On the other hand, atheism is nonbelief in the supernatural entities postulated within religions and is not a worldview because lack of belief is not specifically associated with prescribed behaviors. Obviously, atheists are unlikely to attend church services, but such attendance is not prohibited within the atheistic belief set. Atheism is often, though not invariably, associated with worldviews such as secular humanism.

Let's return to the accusations against bad company. The antisocial actions of psychologically disturbed individuals, whether theists or atheists, have no bearing on the truth value of their belief system. Those dictators who have ordered atrocities out of personal megalomania or power-mongering are acting in accord with their personal worldview or political aims, and not directly out of belief or nonbelief in the supernatural.

It is irrelevant whether Catholic Adolf Hitler or seminary boy Joseph Stalin had shifted to atheism at the time of their crimes, or whether dictators such as Pol Pot were raised outside Christianity – because they acted out of megalomania, paranoia, or political ambition and not specifically according to any dictates of nonbelief. (Even if they had acted out of atheistic motivations, this would say nothing about the truth value of atheistic beliefs.) Dictators have historically demonstrated a predilection for claiming divinity for themselves or for setting their regime up as the state religion against any competing religion. Such actions have nothing to do with atheism and everything to do with self-aggrandizement and power consolidaton.

Similarly, so-called Social Darwinism has nothing to do with Charles Darwin or biological evolution beyond the fact that Darwin was inspired to decipher the mechanism of natural selection by Thomas Malthus' study of competition for limited resources. The sociological philosophy could just as appropriately have been termed Social Competitionism or Social Malthusianism as Social Darwinism. However, like so much else that frightens religionists, the label has afforded a convenient target for fallacious arguments.


atheism, deism, theism, religion, Anthony Flew, Christopher Hitchens, Jeffrey Dahmer, Adolph Hitler, Joseph Stalin,


Sean the Blogonaut F.C.D. said...

Bravo. Excellent post. One of the best comments on this "bone of contention" that I have ever read. You have said exactly what I wanted to say but have been unable to apply my mental faculties to

T&A said...

Agreed, very concise and clear.
Thanks for cutting through all the nonsense!

Plonka said...

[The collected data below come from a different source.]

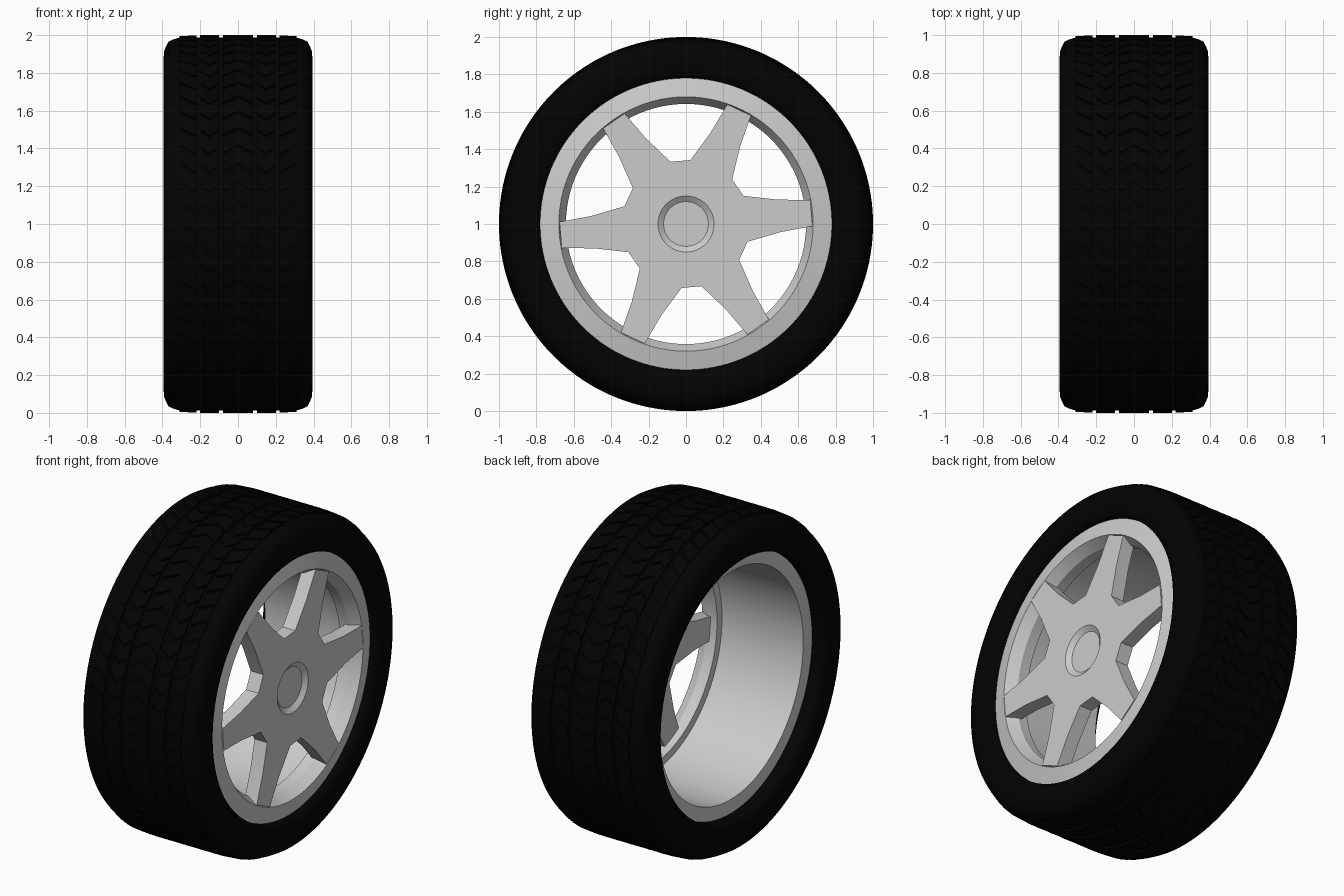
import bpy, bmesh
from math import sin, cos, pi, radians, atan2, hypot

if "Cube" in bpy.data.objects:
    bpy.data.objects.remove(bpy.data.objects["Cube"])

black = bpy.data.materials.new("rubber_black")
black.diffuse_color = (0.0008, 0.0008, 0.0008, 1)
black.use_nodes = True
black.node_tree.nodes["Principled BSDF"].inputs["Base Color"].default_value = black.diffuse_color


def at(x, r, a):
    """Point at radius r and angle a around the axle (x axis, height 1)."""
    return (x, r * cos(a), 1 + r * sin(a))


def finish(bm, name, mat=None, smooth=None):
    bmesh.ops.recalc_face_normals(bm, faces=bm.faces)
    me = bpy.data.meshes.new(name)
    bm.to_mesh(me)
    bm.free()
    ob = bpy.data.objects.new(name, me)
    bpy.context.collection.objects.link(ob)
    if mat:
        me.materials.append(mat)
    if smooth:
        bpy.ops.object.select_all(action='DESELECT')
        ob.select_set(True)
        bpy.context.view_layer.objects.active = ob
        bpy.ops.object.shade_smooth_by_angle(angle=radians(smooth))
    return ob


def lathe(name, profile, n, mat=None, smooth=30):
    """Revolve a closed (x, r) profile around the axle."""
    bm = bmesh.new()
    rings = [[bm.verts.new(at(x, r, 2 * pi * i / n)) for x, r in profile] for i in range(n)]
    m = len(profile)
    for i in range(n):
        a, b = rings[i], rings[(i + 1) % n]
        for j in range(m):
            k = (j + 1) % m
            bm.faces.new((a[j], a[k], b[k], b[j]))
    return finish(bm, name, mat, smooth)


# Tyre carcass: mirrored sidewall profile
half = [(0.29, 0.78), (0.37, 0.78), (0.382, 0.79), (0.392, 0.83), (0.395, 0.87),
        (0.39, 0.92), (0.37, 0.963), (0.345, 0.977), (0.31, 0.987)]
lathe("tyre", half + [(-x, r) for x, r in reversed(half)], 128, black, 40)

# Tread blocks: slanted columns making chevrons, mirrored left and right
ROWS = 60
step = 2 * pi / ROWS
columns = [(0.0, 0.08, 0.0, 0.45), (0.10, 0.15, 0.1, 0.5),
           (0.15, 0.20, 0.5, 0.1), (0.22, 0.31, 0.5, 0.0)]
bm = bmesh.new()
for side in (-1, 1):
    for x0, x1, s0, s1 in columns:
        for row in range(ROWS):
            v = []
            for r in (0.980, 1.0):
                for x, s, f in ((x0, s0, 0), (x1, s1, 0), (x1, s1, .86), (x0, s0, .86)):
                    rr = r - 0.006 if x > 0.3 else r
                    v.append(bm.verts.new(at(side * x, rr, (row + s + f) * step)))
            bm.faces.new(v[4:])
            for k in range(4):
                n = (k + 1) % 4
                bm.faces.new((v[k], v[n], v[4 + n], v[4 + k]))
finish(bm, "tread_blocks", black)

# Rim: deep barrel, inner ledge and tapered front lip
lathe("rim", [(-0.305, 0.78), (-0.305, 0.695), (0.24, 0.69), (0.24, 0.642),
              (0.305, 0.642), (0.368, 0.68), (0.345, 0.78)], 96)

# Six-spoke centre with a shallow hub recess
spoke = [(0.32, -0.123), (0.50, -0.087), (0.673, -0.07),
         (0.673, 0.07), (0.50, 0.087), (0.32, 0.123)]
FRONT, BACK = 0.37, 0.285
outline, hub = [], []
for s in range(6):
    base = radians(5 + 60 * s)
    for i, (u, w) in enumerate(spoke):
        outline.append((hypot(u, w), base + atan2(w, u)))
        hub.append(base + radians(-25 + 10 * i))
bm = bmesh.new()
loops = [[bm.verts.new(at(FRONT - 0.022, 0.12, a)) for a in hub],
         [bm.verts.new(at(FRONT, 0.15, a)) for a in hub],
         [bm.verts.new(at(FRONT, r, a)) for r, a in outline],
         [bm.verts.new(at(BACK, r, a)) for r, a in outline],
         [bm.verts.new(at(BACK, 0.15, a)) for a in hub]]
for p, q in zip(loops, loops[1:]):
    for i in range(36):
        k = (i + 1) % 36
        bm.faces.new((p[i], p[k], q[k], q[i]))
bm.faces.new(loops[0])
bm.faces.new(loops[-1])
finish(bm, "spokes", None, 25)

I once mentioned "Hitler youth" on a christian blog and was met by cries of "Godwin's law! That's not fair!" I look at it as taking one back for the team...:)

salient said...

Sean and T&A: Thanks for the vote of confidence.

Plonka, they do love to cry foul, don't they!